Proverbs 22:6 – Train up a child in the way he should go, even when he is old, he will not depart from it.
Target Vocabulary: ace, accuse, alibi, anxiety, case, client, clues, code, crime, criminal, curiosity, deduction, detective, disappear, evidence, fear, fingerprint, gadget, guilty, investigation, location, magnifying glass, message, motive, motto, mystery, notebook, observation, private eye, problem, proof, questions, ransom, riddle, sleuth, solve, spooky, stakeout, suspect, suspense, suspicious, tactic, thief, time, tip, top-secret, twist, undercover, witness, whodunit
What is a mystery? ~ A mystery is something that is difficult or impossible to understand or explain. Mysteries can be a crime, puzzle, riddle, novel/story or secret. People who solve mysteries by investigating clues are known as detectives or sleuths. They have a good sense of curiosity and strong problem-solving skills. Detectives generally carry a notebook to write down information/clues. Once, they’ve gathered all the details and asked all the questions, they begin to put the pieces of the puzzle together until they solve the mystery. A detective might work alone or have help from a partner, and they usually have a motto for their business. For example, Jigsaw Jones and his partner Mila have this motto: For a dollar a day, we make your problems go away. If you were a detective, what would you like your motto to be? Come up with one you like. To expand this lesson, you can discuss some words or gadgets associated with detective work and mysteries (case notebook, magnifying glass, disguises, binoculars, fingerprint kit, walkie-talkie, decoder key, tech gadgets, etc.)

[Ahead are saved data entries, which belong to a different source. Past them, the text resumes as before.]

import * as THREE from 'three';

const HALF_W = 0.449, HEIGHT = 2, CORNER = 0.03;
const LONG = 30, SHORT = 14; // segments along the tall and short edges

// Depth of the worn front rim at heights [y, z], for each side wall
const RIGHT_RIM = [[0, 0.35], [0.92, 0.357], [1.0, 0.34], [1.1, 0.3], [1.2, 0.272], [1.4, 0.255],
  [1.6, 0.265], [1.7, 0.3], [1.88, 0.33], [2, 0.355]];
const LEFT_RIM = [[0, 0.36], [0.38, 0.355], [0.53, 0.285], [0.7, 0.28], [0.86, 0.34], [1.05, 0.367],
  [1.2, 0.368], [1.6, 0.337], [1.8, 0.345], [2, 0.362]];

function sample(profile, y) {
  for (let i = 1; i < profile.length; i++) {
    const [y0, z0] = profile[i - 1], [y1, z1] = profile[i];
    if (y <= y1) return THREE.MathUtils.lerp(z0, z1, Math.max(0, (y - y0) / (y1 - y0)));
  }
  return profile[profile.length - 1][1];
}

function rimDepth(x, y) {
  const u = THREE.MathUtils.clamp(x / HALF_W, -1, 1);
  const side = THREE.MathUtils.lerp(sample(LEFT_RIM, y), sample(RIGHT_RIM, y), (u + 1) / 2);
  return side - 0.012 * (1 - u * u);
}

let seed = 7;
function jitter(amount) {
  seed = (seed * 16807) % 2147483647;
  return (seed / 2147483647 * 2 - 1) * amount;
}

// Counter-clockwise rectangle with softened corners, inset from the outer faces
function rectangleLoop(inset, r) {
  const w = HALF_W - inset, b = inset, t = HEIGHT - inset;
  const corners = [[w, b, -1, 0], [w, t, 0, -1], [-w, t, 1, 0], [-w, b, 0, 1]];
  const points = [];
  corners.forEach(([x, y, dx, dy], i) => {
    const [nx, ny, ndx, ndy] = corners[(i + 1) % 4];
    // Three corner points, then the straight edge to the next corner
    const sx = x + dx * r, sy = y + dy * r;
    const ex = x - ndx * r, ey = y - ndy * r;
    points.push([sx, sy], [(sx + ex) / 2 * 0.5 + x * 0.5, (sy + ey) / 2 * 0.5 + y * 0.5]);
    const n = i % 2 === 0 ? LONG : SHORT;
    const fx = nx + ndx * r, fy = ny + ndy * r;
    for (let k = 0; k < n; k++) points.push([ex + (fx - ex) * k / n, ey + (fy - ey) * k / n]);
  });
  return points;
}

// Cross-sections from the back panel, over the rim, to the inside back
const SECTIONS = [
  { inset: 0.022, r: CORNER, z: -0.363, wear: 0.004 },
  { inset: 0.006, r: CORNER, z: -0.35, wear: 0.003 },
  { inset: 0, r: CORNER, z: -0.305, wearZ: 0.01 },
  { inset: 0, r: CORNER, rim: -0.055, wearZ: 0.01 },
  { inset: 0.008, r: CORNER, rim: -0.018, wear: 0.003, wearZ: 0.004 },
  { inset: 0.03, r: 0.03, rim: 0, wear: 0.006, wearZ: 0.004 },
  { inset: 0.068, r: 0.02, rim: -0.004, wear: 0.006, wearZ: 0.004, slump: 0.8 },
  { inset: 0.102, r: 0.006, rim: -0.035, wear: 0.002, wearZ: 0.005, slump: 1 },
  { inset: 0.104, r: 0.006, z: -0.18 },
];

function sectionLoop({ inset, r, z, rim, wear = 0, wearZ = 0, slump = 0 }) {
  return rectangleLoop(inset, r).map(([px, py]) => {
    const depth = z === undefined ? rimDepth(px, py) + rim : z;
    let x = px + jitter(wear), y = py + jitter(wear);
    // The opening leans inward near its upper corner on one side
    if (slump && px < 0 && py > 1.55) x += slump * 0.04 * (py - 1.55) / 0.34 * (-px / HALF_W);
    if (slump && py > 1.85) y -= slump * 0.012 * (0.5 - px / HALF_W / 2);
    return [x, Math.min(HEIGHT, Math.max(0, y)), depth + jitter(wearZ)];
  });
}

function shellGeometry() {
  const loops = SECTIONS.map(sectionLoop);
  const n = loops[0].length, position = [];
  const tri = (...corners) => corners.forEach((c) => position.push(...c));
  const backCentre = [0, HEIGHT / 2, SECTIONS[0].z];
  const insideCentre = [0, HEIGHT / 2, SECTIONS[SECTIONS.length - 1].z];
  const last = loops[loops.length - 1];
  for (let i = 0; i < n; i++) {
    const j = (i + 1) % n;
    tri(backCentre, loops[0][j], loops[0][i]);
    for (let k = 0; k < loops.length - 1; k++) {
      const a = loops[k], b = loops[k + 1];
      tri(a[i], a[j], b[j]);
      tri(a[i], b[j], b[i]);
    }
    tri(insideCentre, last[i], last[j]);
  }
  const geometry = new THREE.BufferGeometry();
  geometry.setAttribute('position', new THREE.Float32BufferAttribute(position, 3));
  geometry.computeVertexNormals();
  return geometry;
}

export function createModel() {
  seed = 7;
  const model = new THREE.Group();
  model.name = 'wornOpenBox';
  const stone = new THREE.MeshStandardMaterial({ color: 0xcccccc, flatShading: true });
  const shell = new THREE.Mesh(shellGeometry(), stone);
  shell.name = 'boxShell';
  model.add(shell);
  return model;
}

The Five “W’s”: Who, What, When, Where, Why ~ Discuss how the five W’s are labeled (terms used) by a detective who is trying to solve a mystery and what each means. A detective uses these five W’s to make a list of key things that will help him/her find clues to solve the mystery case. It is important to ask the right questions to solve a mystery properly. The process of asking questions and finding clues is known as the investigation.
Critical Thinking Skills ~ A good detective uses strong critical thinking skills to help him/her do their job properly. Discuss what critical thinking skills are and why they are important to develop in detective work, as well as life in general.
Community Helpers ~ Detectives can be a private eye (explain this term) or someone who works within the police department. Discuss what police do as community helpers. Compare a private eye to a police officer to show similarities and differences between the two.
Difference Between Mystery and Spooky ~ Explain the difference between the two and offer examples of each.
Coded Messages ~ Sometimes a mystery includes coded messages. Discuss what codes and their key are. Ancient Greeks used hidden writing or codes they called cryptography. Romans copied that idea and added some of their own to create ciphers. To translate or reveal a code is called decipher. Some codes or ciphers are never cracked or solved. Use this Codes, Ciphers and Secret Messages template (based on a Roman cipher chart called blocked alphabet cipher) to come up with a few codes. Rebus stories are another form of reading symbols to decipher messages in a story, which can be a great exercise for this type of lesson too.